Last November, FAQ facilitated a workshop on Queer at the Genders and Power festival, vol. 3, a workshop that was interestingly engaging since people were willing to allow and embrace the diversity, partiality, and impossibility of full comprehensiveness embedded in queer practice and queer theory. This text is an attempt to engage with and elaborate on queer as a material-semiotic facet that dares to unfold unspoken and uninterrogated norms and assumptions, since we believe that the complexity rooted in everyday queer practice and discourse does not mean that it would be impossible to use it as a differential tool for action and social change. To the contrary, queer is a hopeful tool for social change mostly because it tries to tackle lived experiences and embodiments with all their complexity without attempting at reductive simplification for the sake of false clarity.
FAQ reads Queer both as a transpositional and intersectional concept that navigates in/between/across sexuality, ethnicity, gender, class, age, dis/ability, and personal instances that might not be explained by the familiar categories of social classes, but also as a tool in deconstructing both heteronormative and homonormative discourses that mold our lives. Queer signifies something relational and strange that resists the social drive to classify and categorize individuals; in Sedgwick’s words, “Queer is a continuing moment, movement, motive – recurrent, eddying, troublant” (Tendencies 1993: xii). By queerly out-voicing our thoughts and desires we reclaim the act of being visible in a way that constitutes the multiplicity of identities we all hold simultaneously as well as the myriad of roles we assume as queer beings.
The absence of a secure and fixed identification can cause discomfort, rendering queer as a glitch, an anomaly, in the perspective of the normative. To reverse that perspective, this begs the question as to how the normative is constituted as ‘normal’, yet also the very hold that the tentacles of the normative take over our quotidian bodies, thoughts, lives. What is ‘normal’, how does ‘normal’ become normal, and what counts as ‘normal’, and not? We may begin, from a logic of binary thinking that tempts us to feel safe to walk on a straight line with only two edges; feminine-masculine, heterosexual-homosexual, white-of color, ability-disability, normality-abnormality. It generates a sense of security when what is called normal (as the dominant, hegemonic discourse) claims objectivity, credibility, universality and operates –in Foucault’s words– as a “regime of truth”, a kind of truth that “is produced by virtue of multiple constraints [a]nd it induces regulated effects of power” (The political function of the intellectual 1976: 112). These very concepts are rooted in a philosophical tradition, namely humanism that strictly defines its premises/assumptions and borders its intelligibility by any means. Hence, this sense of security is based on power relationships where those who are oppressed (the abnormals, the abjects, the monsters, the queers) stay silenced and invisible. However, demystifying dominant discourses and uncovering the ways hegemonic practices have appropriated origin myths are elements of a Queer reading of our everyday lives. These concepts that purportedly grant security and stability are not mere concepts but rather processes; processes which signify and put scary, risky and contingent things together.

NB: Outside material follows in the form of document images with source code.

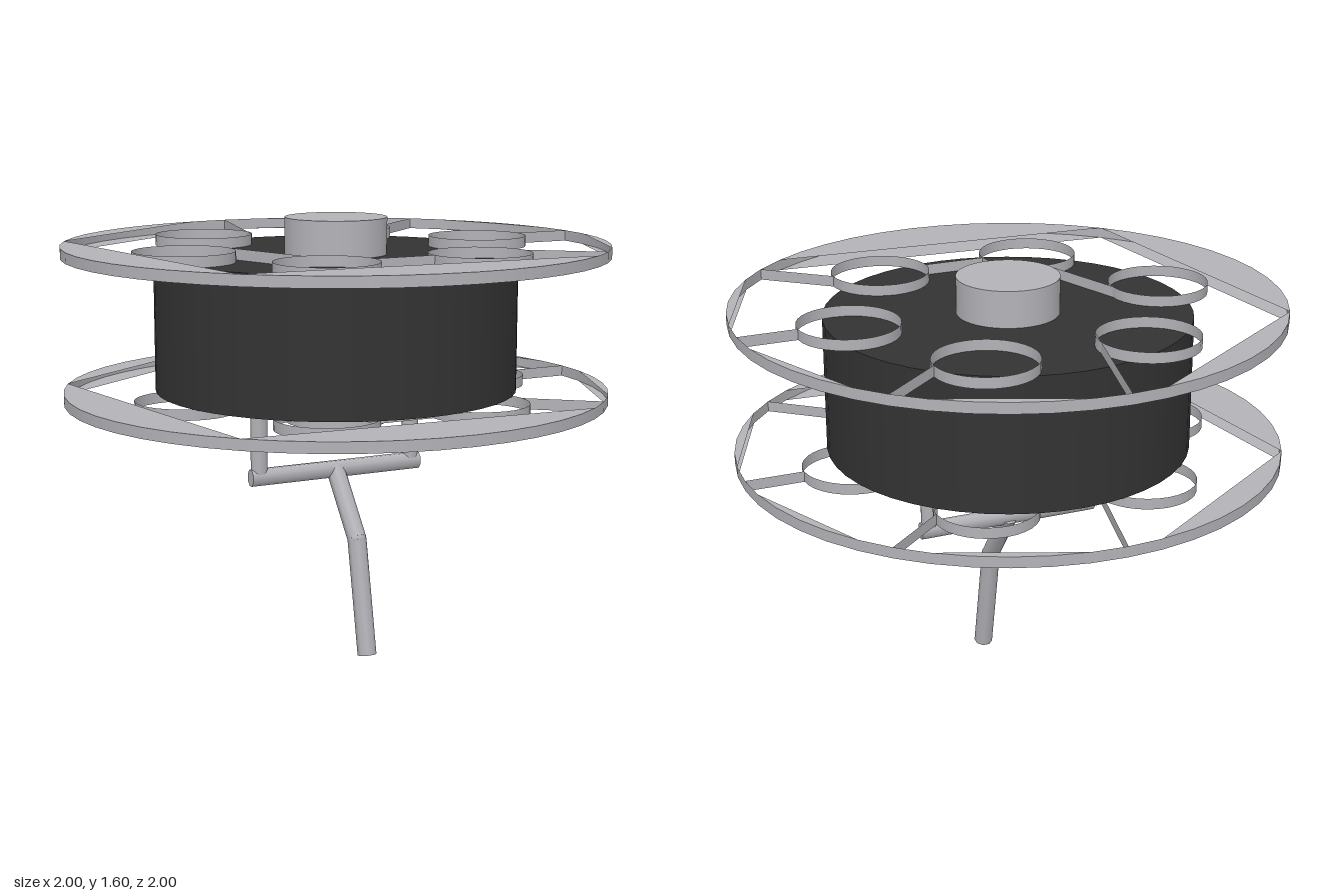
import * as THREE from 'three';

const grey = new THREE.MeshStandardMaterial({ color: 0xb3b3b8, side: THREE.DoubleSide });
grey.name = 'light grey';
const black = new THREE.MeshStandardMaterial({ color: 0x333333 });
black.name = 'charcoal';

const SEG = 48, THICK = 0.04, HOLE_R = 0.184, HOLE_DIST = 0.6;

// Point on a circle; angles in degrees, counter-clockwise seen from above
const polar = (r, deg, cx = 0, cy = 0) => {
  const a = THREE.MathUtils.degToRad(deg);
  return new THREE.Vector2(cx + r * Math.cos(a), cy + r * Math.sin(a));
};
const holeCentre = (deg) => polar(HOLE_DIST, deg);
const onHole = (hole, deg) => {
  const c = holeCentre(hole);
  return polar(HOLE_R, deg, c.x, c.y);
};

function add(parent, name, geometry, material, x = 0, y = 0, z = 0) {
  const mesh = new THREE.Mesh(geometry, material);
  mesh.name = name;
  mesh.position.set(x, y, z);
  parent.add(mesh);
  return mesh;
}

// Cylinder between two points
function rod(parent, name, a, b, radius) {
  const dir = b.clone().sub(a);
  const geo = new THREE.CylinderGeometry(radius, radius, dir.length(), 8);
  geo.rotateY(Math.PI / 8);
  const mesh = add(parent, name, geo, grey);
  mesh.position.copy(a).add(b).multiplyScalar(0.5);
  mesh.quaternion.setFromUnitVectors(new THREE.Vector3(0, 1, 0), dir.normalize());
  return mesh;
}

// Flat piece of the flange between the rim and a chord
function rimSegment(from, to) {
  const pts = [];
  for (let d = from; d <= to + 0.01; d += 360 / SEG) pts.push(polar(1, d));
  return new THREE.ShapeGeometry(new THREE.Shape(pts)).rotateX(-Math.PI / 2);
}

// Open flange: rim band, six hole bands, thin ribs and rim segments
function flange(name, y) {
  const g = new THREE.Group();
  g.name = name;
  g.position.y = y;
  const band = (r, n) => new THREE.CylinderGeometry(r, r, THICK, n, 1, true);
  add(g, 'rim', band(1, SEG), grey);

  for (let d = 0; d < 360; d += 60) {
    const c = holeCentre(d);
    add(g, 'holeBand', band(HOLE_R, 32), grey, c.x, 0, -c.y);
  }

  const ribs = [
    [onHole(0, 0), polar(1, 0)],
    [onHole(60, 0), polar(1, 45)],
    [onHole(120, 330), polar(1, 90)],
    [onHole(300, 0), polar(1, 315)],
    [onHole(240, 0), onHole(300, 180)],
    [onHole(180, 0), onHole(240, 90)],
  ];
  for (const [a, b] of ribs) {
    const d = b.clone().sub(a);
    const rib = add(g, 'rib', new THREE.PlaneGeometry(d.length(), THICK), grey,
      (a.x + b.x) / 2, 0, -(a.y + b.y) / 2);
    rib.rotation.y = d.angle();
  }

  const spans = [[97.5, 150], [150, 225], [225, 307.5], [52.5, 82.5], [7.5, 37.5], [322.5, 352.5]];
  for (const [from, to] of spans) {
    for (const side of [-1, 1]) {
      const geo = rimSegment(from, to);
      if (side < 0) geo.rotateX(Math.PI).scale(1, 1, -1).computeVertexNormals();
      // mirrored plate faces downwards
      if (side < 0) {
        const idx = geo.index.array;
        const up = geo.attributes.normal.getY(0) > 0;
        if (up) for (let i = 0; i < idx.length; i += 3) [idx[i], idx[i + 1]] = [idx[i + 1], idx[i]];
        geo.computeVertexNormals();
      }
      add(g, 'rimSegment', geo, grey, 0, side * THICK / 2, 0);
    }
  }
  return g;
}

export function createModel() {
  const model = new THREE.Group();
  model.name = 'reel';

  // Wound drum and central hub
  add(model, 'drum', new THREE.CylinderGeometry(0.665, 0.665, 0.495, SEG), black, 0, 1.2175, 0);
  add(model, 'hub', new THREE.CylinderGeometry(0.187, 0.187, 0.755, SEG), grey, 0, 1.2225, 0);

  model.add(flange('lowerFlange', 0.953), flange('upperFlange', 1.485));

  // Fork under the reel
  const V = (x, y, z) => new THREE.Vector3(x, y, z);
  for (const x of [-0.315, 0.315]) {
    rod(model, 'forkPost', V(x, 0.66, 0), V(x, 0.94, 0), 0.032).scale.z = 0.8;
  }
  rod(model, 'crossbar', V(-0.35, 0.66, 0), V(0.35, 0.66, 0), 0.033).scale.z = 0.8;

  // Bent handle
  const elbow = V(0, 0.43, 0.17);
  rod(model, 'handleUpper', V(0, 0.66, -0.005), elbow, 0.035);
  rod(model, 'handleLower', elbow, V(0, 0.007, 0.252), 0.035);
  add(model, 'handleElbow', new THREE.SphereGeometry(0.034, 12, 8), grey, 0, elbow.y, elbow.z);

  return model;
}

A meaningful sequel to FAQ’s workshop took place on the second day of the Festival. Following up on the first day’s discussions on queer, the participants then discussed whether the queer communities tend to create different sounding norms, yet norms nonetheless, within their circles. Even though queer takes its radical potential from inviting us to think beyond norms, predetermined identities and binaries, can there be a possibility that Queer is being defined by a set of counter-norms, creating a new set of subtle community rules by which “good” queer practice can be defined? As FAQ members who were participating in the said discussion, we would like to point at the significance of having reflexive discussions on the journey of concepts such as queer through our bodies, lives and politics, and hope to continue engaging in further discussions on how queer can be thought and embodied by anarcho-feminism.
Queer creates undecidable relations, which work at the margins of the subordination to identity (regardless of the multiplicity identities might entail). Sometimes queering the norm goes hand in hand with norming the queer, therefore a conceptualization of the subjectivized individual, i.e. the subject (and its identity) as non-unified and non-self-fulfilled is elemental. Instead, it should be understood as a series of flows, energies, capacities, a series of fragments capable of being linked together in ways other than those which congeal it into a secure identity.
Therefore, a re-reading of queer is really important, since it could unfold a new kind of assemblage that does not follow any principles of sameness, but rather it is dimensionally extended over space and time, undergoing multiple transformations simultaneously. We would dare to say that Queer through our anarcho-feminist lenses forms a map and not a tracing deconstructing at the same time a tendency to tell an absolute and complete story.